Although providing advance money for weapons in an authorization bill is not new, the measure coming before the House today is unusually generous.
For example, it earmarks a $658 million down payment on another Nimitz-class nuclear-powered aircraft carrier the Navy does not intend to build until fiscal 1984. The bill also provides for a down payment of $100 million on a $1 billion helicopter carrier the Navy did not request.
Assuming that the down payments are authorized, opponents of this course are likely to encounter the argument that it is too late to call off the ships' construction when it comes time to authorize the rest of the money for them.
Navy leaders welcome the downpayment approach, because it is easier to obtain money for super weapons in installments rather than in a single year's budget. The Reagan administration is seeking to level out the highs and lows of defense contracting through what it calls a "multi-year" procedure of providing for weapons over several budgets.
The House also is being asked, through a $100 million down payment, to commit itself to buying another $1 billion CG47 Aegis-class anti-aircraft cruiser in 1973.It would be in addition to the three authorized for fiscal 1982.
Besides welcoming these and other down payments on expensive weapons systems, which take from eight to 10 years to produce, Navy leaders see the bill as a mandate for building bigger and better ships rather than smaller and cheaper ones, as Sen. Gary Hart (D-Colo.) and others have advocated.
The Navy has mapped out an ambitious shipbuilding program for the five-year period 1983-1987. It calls for spending $100 billion, after allowing for inflation, on 145 ships over those five years.
They include one Nimitz-class carrier to be built in 1984 and a second in 1986.
In fiscal 1983 alone, the Navy proposes to build 20 ships, including one $1.5 billion Trident missile submarine, three $1 billion Aegis cruisers, three $500 million SSN688 nuclear attack submarines and one $350 million LSD41 assault ship.
The Navy has proposed ambitious shipbuilding programs in the past, only to see them reduced by civilian superiors because there was not enough defense money to go around.

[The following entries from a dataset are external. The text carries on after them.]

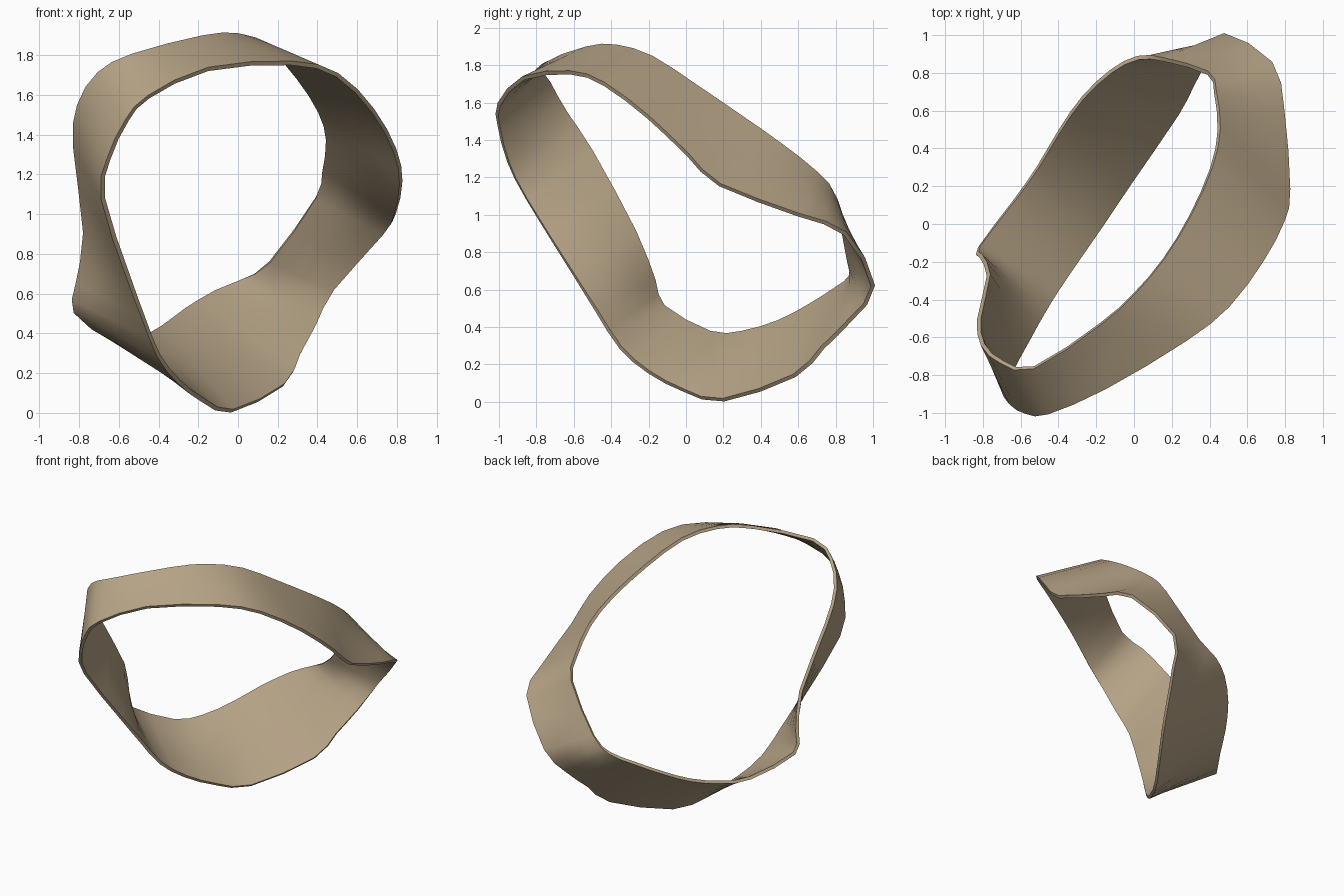
import bpy
from mathutils import Vector

if "Cube" in bpy.data.objects:
    bpy.data.objects.remove(bpy.data.objects["Cube"])

# Two edges of the twisted band, matched point by point round the loop
UPPER = [(0, -.37, 1.9), (.16, -.18, 1.84), (.3, .05, 1.69), (.41, .3, 1.52),
         (.45, .5, 1.38), (.43, .7, 1.22), (.39, .8, 1.08), (.16, .87, .76),
         (.02, .88, .67), (-.12, .81, .61), (-.27, .67, .52), (-.39, .5, .43),
         (-.51, .3, .37), (-.63, .13, .37), (-.82, -.12, .51), (-.81, -.17, .65),
         (-.77, -.27, .91), (-.82, -.5, 1.34), (-.8, -.64, 1.55),
         (-.7, -.73, 1.71), (-.53, -.76, 1.8), (-.18, -.53, 1.89)]
LOWER = [(.27, -.62, 1.76), (.5, -.44, 1.7), (.68, -.2, 1.52), (.79, .01, 1.32),
         (.82, .18, 1.16), (.79, .6, 1.0), (.73, .85, .9), (.48, 1.0, .62),
         (.39, .88, .44), (.31, .73, .29), (.23, .58, .14), (-.03, .2, .01),
         (-.17, -.01, .06), (-.3, -.2, .16), (-.4, -.35, .29), (-.48, -.48, .49),
         (-.55, -.6, .68), (-.68, -.85, 1.08), (-.65, -.95, 1.28),
         (-.56, -1.0, 1.47), (-.45, -1.0, 1.59), (-.15, -.87, 1.73)]
STEPS, ACROSS, THICK = 2, 4, .022


def closed_curve(points):
    """Smooth closed path through the points."""
    p = [Vector(q) for q in points]
    n, out = len(p), []
    for i in range(n):
        a, b, c, d = p[i - 1], p[i], p[(i + 1) % n], p[(i + 2) % n]
        for k in range(STEPS):
            t = k / STEPS
            out.append(b + .5 * t * ((c - a) + t * ((2 * a - 5 * b + 4 * c - d)
                                                    + t * (3 * (b - c) + d - a))))
    return out


# Band surface, ruled between the two edges
upper, lower = closed_curve(UPPER), closed_curve(LOWER)
count, row = len(upper), ACROSS + 1
verts = [u.lerp(l, j / ACROSS) for u, l in zip(upper, lower) for j in range(row)]
faces = []
for i in range(count):
    a, b = i * row, (i + 1) % count * row
    faces += [(a + j, a + j + 1, b + j + 1, b + j) for j in range(ACROSS)]
mesh = bpy.data.meshes.new("twisted_band")
mesh.from_pydata(verts, [], faces)
band = bpy.data.objects.new("twisted_band", mesh)
bpy.context.collection.objects.link(band)

# Single tan colour
tan = bpy.data.materials.new("tan")
tan.diffuse_color = (.47, .37, .24, 1)
tan.use_nodes = True
tan.node_tree.nodes["Principled BSDF"].inputs["Base Color"].default_value = tan.diffuse_color
mesh.materials.append(tan)

# Thin wall with smooth faces and crisp rims
solid = band.modifiers.new("wall", 'SOLIDIFY')
solid.thickness, solid.offset = THICK, 0
bpy.context.view_layer.objects.active = band
band.select_set(True)
bpy.ops.object.modifier_apply(modifier="wall")
bpy.ops.object.shade_smooth_by_angle(angle=.8)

But this year there is a high degree of optimism within the Navy that Congress will be generous and provide the money for the $100 billion shipbuilding effort.